ACTIVITY:
Search the entries for the word "near". Copy each line in which it is found.

-- Opening Marker --

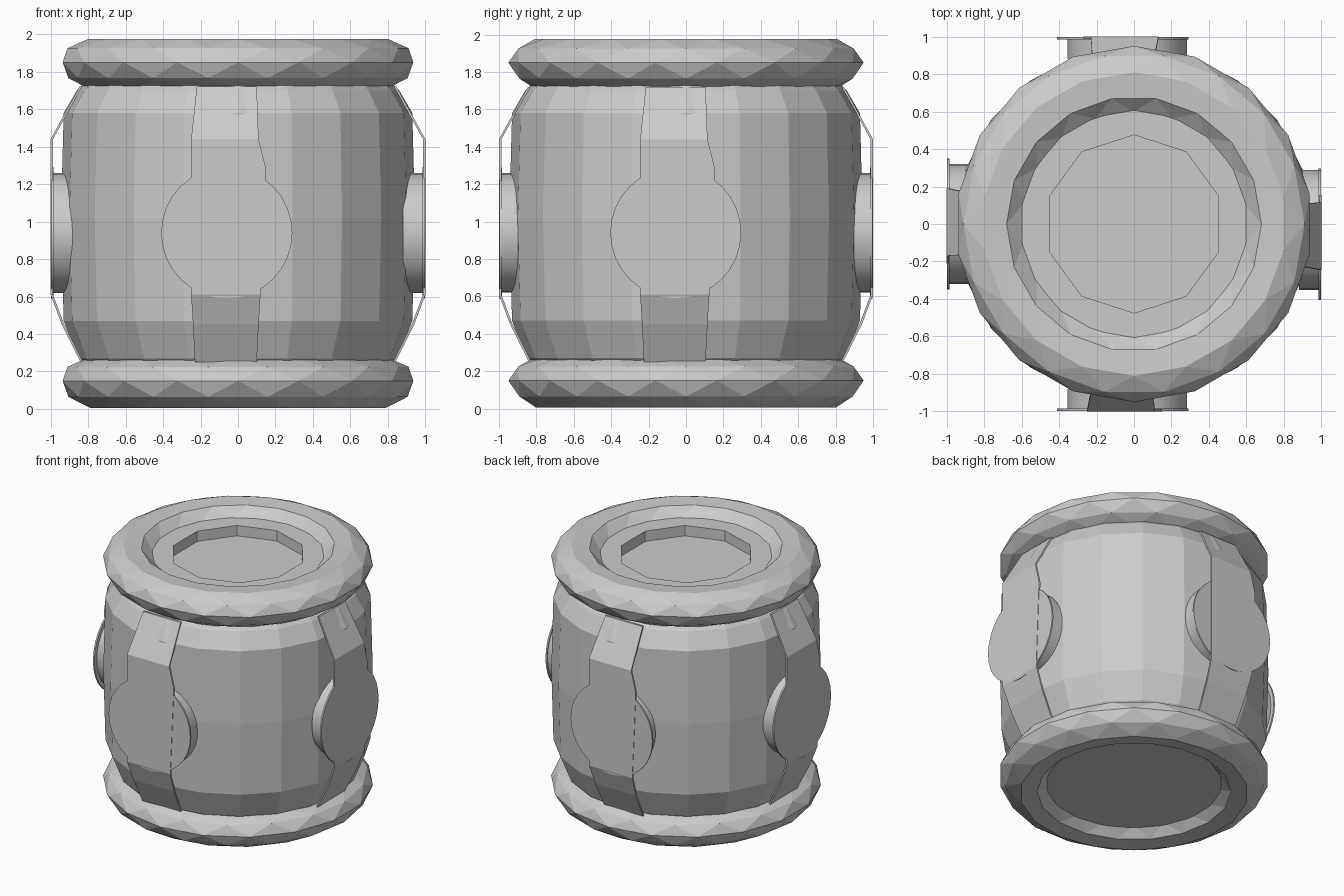
import bpy, bmesh, math
from mathutils import Matrix, Vector

if "Cube" in bpy.data.objects:
    bpy.data.objects.remove(bpy.data.objects["Cube"])


def finish(name, bm):
    bmesh.ops.recalc_face_normals(bm, faces=bm.faces)
    me = bpy.data.meshes.new(name)
    bm.to_mesh(me)
    bm.free()
    ob = bpy.data.objects.new(name, me)
    bpy.context.collection.objects.link(ob)
    return ob


def revolve(name, profile, sides, stagger=False, loop=False, caps=True):
    """Spin (radius, height) points; stagger turns every other row half a step."""
    bm = bmesh.new()
    rows = []
    for i, (r, z) in enumerate(profile):
        off = 0.5 * (i % 2) if stagger else 0.0
        rows.append([bm.verts.new((r * math.sin(2 * math.pi * (k + off) / sides),
                                   r * math.cos(2 * math.pi * (k + off) / sides), z))
                     for k in range(sides)])
    n = len(rows)
    for i in range(n if loop else n - 1):
        a, b = rows[i], rows[(i + 1) % n]
        if stagger and i % 2:
            a, b = b, a
        for k in range(sides):
            m = (k + 1) % sides
            if stagger:
                bm.faces.new((a[k], a[m], b[k]))
                bm.faces.new((a[m], b[m], b[k]))
            else:
                bm.faces.new((a[k], a[m], b[m], b[k]))
    if caps and not loop:
        bm.faces.new(rows[0])
        bm.faces.new(rows[-1])
    return finish(name, bm)


# barrel body
revolve("barrel_body", [(0.78, 0.2), (0.85, 0.27), (0.93, 0.47), (0.945, 1.02),
                        (0.93, 1.58), (0.86, 1.70), (0.78, 1.78)], 20)

# padded rings at bottom and top, faceted
ring = [(0.60, 0.09), (0.68, 0.015), (0.80, 0.0), (0.905, 0.06), (0.95, 0.145),
        (0.91, 0.22), (0.81, 0.27), (0.68, 0.26), (0.60, 0.19), (0.585, 0.14)]
for name, z in (("bottom_ring", 0.005), ("top_ring", 1.705)):
    revolve(name, [(r, h + z) for r, h in ring], 18, stagger=True, loop=True)

# base plate and lid with a sunken centre
revolve("base_plate", [(0.63, 0.08), (0.63, 0.2)], 18)
revolve("lid", [(0.63, 1.75), (0.63, 1.90), (0.475, 1.90), (0.475, 1.82)], 10)

# strap outline: height, distance from the axis, left and right edge
STRAP = [(0.25, 0.84, -0.17, 0.16), (0.45, 0.94, -0.18, 0.17), (0.61, 1.0, -0.19, 0.18),
         (1.28, 1.0, -0.19, 0.21), (1.44, 1.0, -0.19, 0.17), (1.72, 0.845, -0.16, 0.16)]


def disc(name, radius, near, far, shift, place, sides=32):
    bm = bmesh.new()
    bmesh.ops.create_cone(bm, cap_ends=True, segments=sides, radius1=radius,
                          radius2=radius, depth=far - near)
    bm.transform(Matrix.Translation((shift, -(near + far) / 2, 0.94))
                 @ Matrix.Rotation(math.pi / 2, 4, 'X'))
    bm.transform(place)
    ob = finish(name, bm)
    for p in ob.data.polygons:
        p.use_smooth = len(p.vertices) == 4


def strap(name, shift, place):
    bm = bmesh.new()
    rows = []
    for z, d, l, r in STRAP:
        rows.append([bm.verts.new((x + shift, -y, z))
                     for x, y in ((l, d), (r, d), (r, d - 0.013), (l, d - 0.013))])
    for a, b in zip(rows, rows[1:]):
        for k in range(4):
            m = (k + 1) % 4
            bm.faces.new((a[k], a[m], b[m], b[k]))
    bm.faces.new(rows[0])
    bm.faces.new(rows[-1])
    bm.transform(place)
    finish(name, bm)


# straps with round plates on the four sides, set slightly off centre
SIDES = [("front", 0, -0.06), ("right", 90, -0.055), ("back", 180, 0.06), ("left", 270, 0.0)]
for side, angle, shift in SIDES:
    place = Matrix.Rotation(math.radians(angle), 4, 'Z')
    strap(side + "_strap", shift, place)
    disc(side + "_plate", 0.35, 0.985, 0.997, shift, place)
    disc(side + "_hub", 0.32, 0.88, 0.99, shift * 0.6, place)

-- Closing Marker --

REPLY:
def disc(name, radius, near, far, shift, place, sides=32):
                          radius2=radius, depth=far - near)
    bm.transform(Matrix.Translation((shift, -(near + far) / 2, 0.94))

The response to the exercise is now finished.